This section is from the book "A Treatise On Therapeutics, And Pharmacology Or Materia Medica Vol2", by George B. Wood. Also available from Amazon: Part 1 and Part 2.
These are agents which, applied to any portion of the body, destroy the life of the part with which they are in contact, and produce a slough.
They operate either dynamically, by an influence directly on the vitality of the part, or chemically, by decomposing the tissues affected. in the former case, they produce disorganization by first destroying life; in the latter, they destroy life by producing disorganization.
They are employed 1. to form issues; 2. to produce superficial ulceration and suppuration; 3. to alter the action of diseased surfaces, by removing a layer of the tissue in which it is seated; 4. to promote the healing of ulcers, by forming a covering impervious to the air; 5. to remove fungous granulations, and other morbid growths, as carcinomatous tumours, etc.; 6. to open abscesses; and 7. to decompose and render inert the noxious matter in poisoned wounds.
Of these effects, all but the first two are local. But the production of issues and superficial suppurating surfaces, has for its aim certain favourable influences on the system, or on parts distinct from the one affected, which require notice in this place. The consideration of the local effects will fall most conveniently under the several agents producing them.
Issues. These are running sores, made either by the knife or caustic substances, and afterwards kept open, generally by means of small round bodies called issue peas. in forming them, an incision is made through the skin, into which a pledget of lint is first introduced, and afterwards, when suppuration has been established, the little bodies referred to. The mode in which issues are produced by caustic agents, will be described along with the agents themselves. Setons, which consist of a slender skein of silk or cotton threads, passed by means of a needle through the cellular tissue beneath the skin, and allowed to remain so as to keep up a suppurative discharge, act precisely on the same principles as issues. So also do the superficial suppurating surfaces just alluded to, as one of the effects of escharotics.

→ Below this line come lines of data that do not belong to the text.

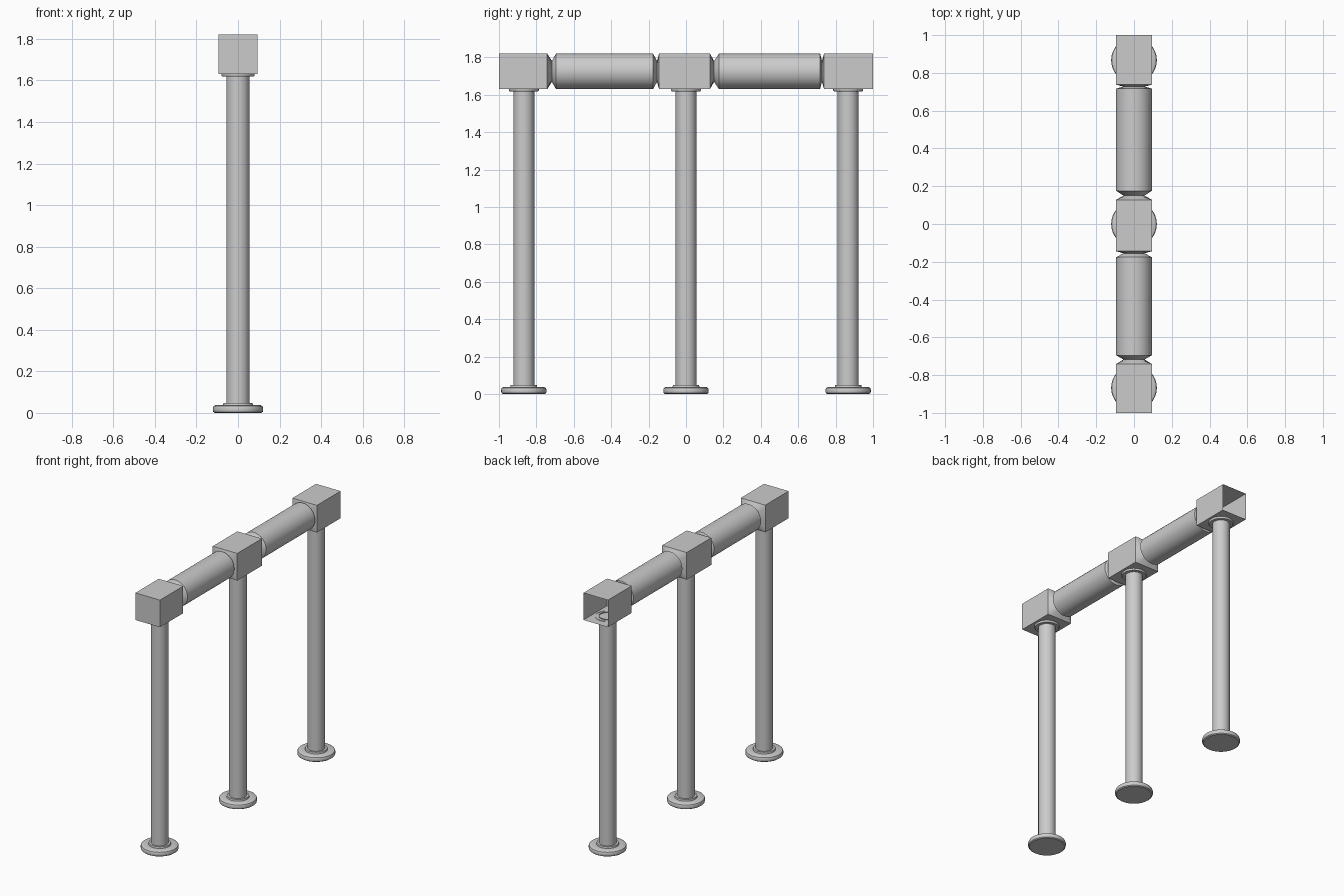
import bpy, bmesh, math

if "Cube" in bpy.data.objects:
    bpy.data.objects.remove(bpy.data.objects["Cube"])

N = 32          # sides of every round part
ZC = 1.725      # height of the rail axis
H = 0.095       # half width of rail and connector blocks
NECK = 0.056    # post and neck radius


def loft(name, rings, cap_start=False, cap_end=False):
    """Skin a list of equal-length point rings."""
    bm = bmesh.new()
    loops = [[bm.verts.new(p) for p in r] for r in rings]
    for a, b in zip(loops, loops[1:]):
        for i in range(N):
            j = (i + 1) % N
            bm.faces.new((a[i], a[j], b[j], b[i]))
    if cap_start:
        bm.faces.new(loops[0])
    if cap_end:
        bm.faces.new(loops[-1])
    bmesh.ops.recalc_face_normals(bm, faces=bm.faces)
    me = bpy.data.meshes.new(name)
    bm.to_mesh(me)
    bm.free()
    ob = bpy.data.objects.new(name, me)
    bpy.context.collection.objects.link(ob)
    bpy.ops.object.select_all(action='DESELECT')
    bpy.context.view_layer.objects.active = ob
    ob.select_set(True)
    bpy.ops.object.shade_smooth_by_angle(angle=math.radians(35))
    return ob


def ring(y, r, square=False):
    """Circle or square section around the rail axis."""
    pts = []
    for i in range(N):
        a = 2 * math.pi * i / N
        c, s = math.cos(a), math.sin(a)
        k = r / max(abs(c), abs(s)) if square else r
        pts.append((k * c, y, ZC + k * s))
    return pts


def lathe(name, y, profile, **caps):
    """Turn an (r, z) profile about a vertical axis."""
    rings = [[(r * math.cos(2 * math.pi * i / N), y + r * math.sin(2 * math.pi * i / N), z)
              for i in range(N)] for r, z in profile]
    return loft(name, rings, **caps)


# Posts, each with a floor flange and a collar under its block
for label, y in (("front", -0.867), ("middle", 0.0), ("back", 0.867)):
    lathe(label + "_flange", y, [(0.112, 0), (0.119, 0.005), (0.121, 0.012), (0.121, 0.024),
                                 (0.118, 0.032), (0.11, 0.037), (0.072, 0.037),
                                 (0.07, 0.048), (NECK, 0.048)], cap_start=True)
    lathe(label + "_post", y, [(NECK, 0.045), (NECK, 1.635)])
    lathe(label + "_collar", y, [(NECK, 1.618), (0.076, 1.618), (0.08, 1.624), (0.08, 1.632)])

# Square connector blocks tapering to round necks
loft("front_block", [ring(-1, H, True), ring(-0.742, H, True), ring(-0.717, NECK)],
     cap_start=True)
loft("middle_block", [ring(-0.155, NECK), ring(-0.144, H, True),
                      ring(0.128, H, True), ring(0.15, NECK)])
# The back block is open at its outer end
loft("back_block", [ring(0.727, NECK), ring(0.738, H, True), ring(1, H, True)])

# Round rails with tapered ends
for label, a, b, c, d in (("front", -0.717, -0.695, -0.176, -0.155),
                          ("back", 0.15, 0.176, 0.717, 0.727)):
    loft(label + "_rail", [ring(a, NECK), ring(b, H), ring(c, H), ring(d, NECK)])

Principles on which issues Operate. These various agencies correspond with the epispastics in two of their principles of therapeutic action; those, namely, of revulsion and depletion. The other purposes of that class of medicines, they are in general calulated to fulfil but imperfectly, if at all. As revulsive agents, however, they have considerable power, and, though less energetic than blisters for a short period, have the advantage of a long-continued and steady impression, which renders them sometimes even more effective in very chronic cases. As depleting remedies, they are also, in the long run, more effectual than blisters, unless these are made to imitate issues by being kept steadily suppurating; because the amount of organic matter in pus is vastly greater than in simple serous effusion.
Therapeutic Application of issues. The most important use of issues is in the cure of obstinate chronic inflammation. it is in scrofulous affections of this kind, that they are employed most commonly, and with greatest relative success; and especially in disease of the spinal column, threatening lumbar or psoas abscess. But they may be used also in chronic inflammation of the larger joints, in pectoral inflammations of obstinate character, in chronic meningitis and cerebritis; and, indeed, in all cases of this nature, wherever seated, when the affection is of limited extent, and feeble in its grade of action, but extremely persistent.
Another purpose which issues are calculated to fulfil, is to serve as a point of afflux, or as a drain for morbid tendencies, in certain cases of constitutional disorder, in which there is a disposition to serious or very troublesome local irritation, whether internal or external, as in gouty, rheumatic, scrofulous, and eruptive diseases. They may thus ward off, or alleviate an anticipated and customary attack. .
A third application of issues is to cases in which it is deemed advisable to check some long-continued and habitual discharge, as the hemorrhoidal flux for example, or to heal some old and extensive ulcer to which the system may have become accustomed, or to similar cases in which such discharges have already been arrested, or such ulcers closed. The object of the issue is here obviously the same as in the preceding application of the remedy; namely, to serve as a local point of afflux, or a drain for the morbid tendencies or material, or the accumulated blood, which may result from the cessation of the habitual disease.
The position of the issue must of course be regulated by the seat of the disease, and the special object aimed at. Generally speaking, in cases of chronic inflammation, it should be established as near the seat of the affection as possible. Thus, in disease of the spine, an issue should be made on each side of the column; in obstinate sciatica, behind the large trochanter; in affections of the chest, on parts of the breast or back corresponding with them; and, in meningeal disease, either on the scalp, or at the nape of the neck, as the seat of the disorder may be in the upper part of the brain, or at its base. But when the object is to affect the system generally, and serve as an outlet for morbid tendencies, the issue should be made upon the extremities; either on the arm below the insertion of the deltoid, on the inside of the thigh some inches above the inner condyle, or on the upper and inner part of the leg.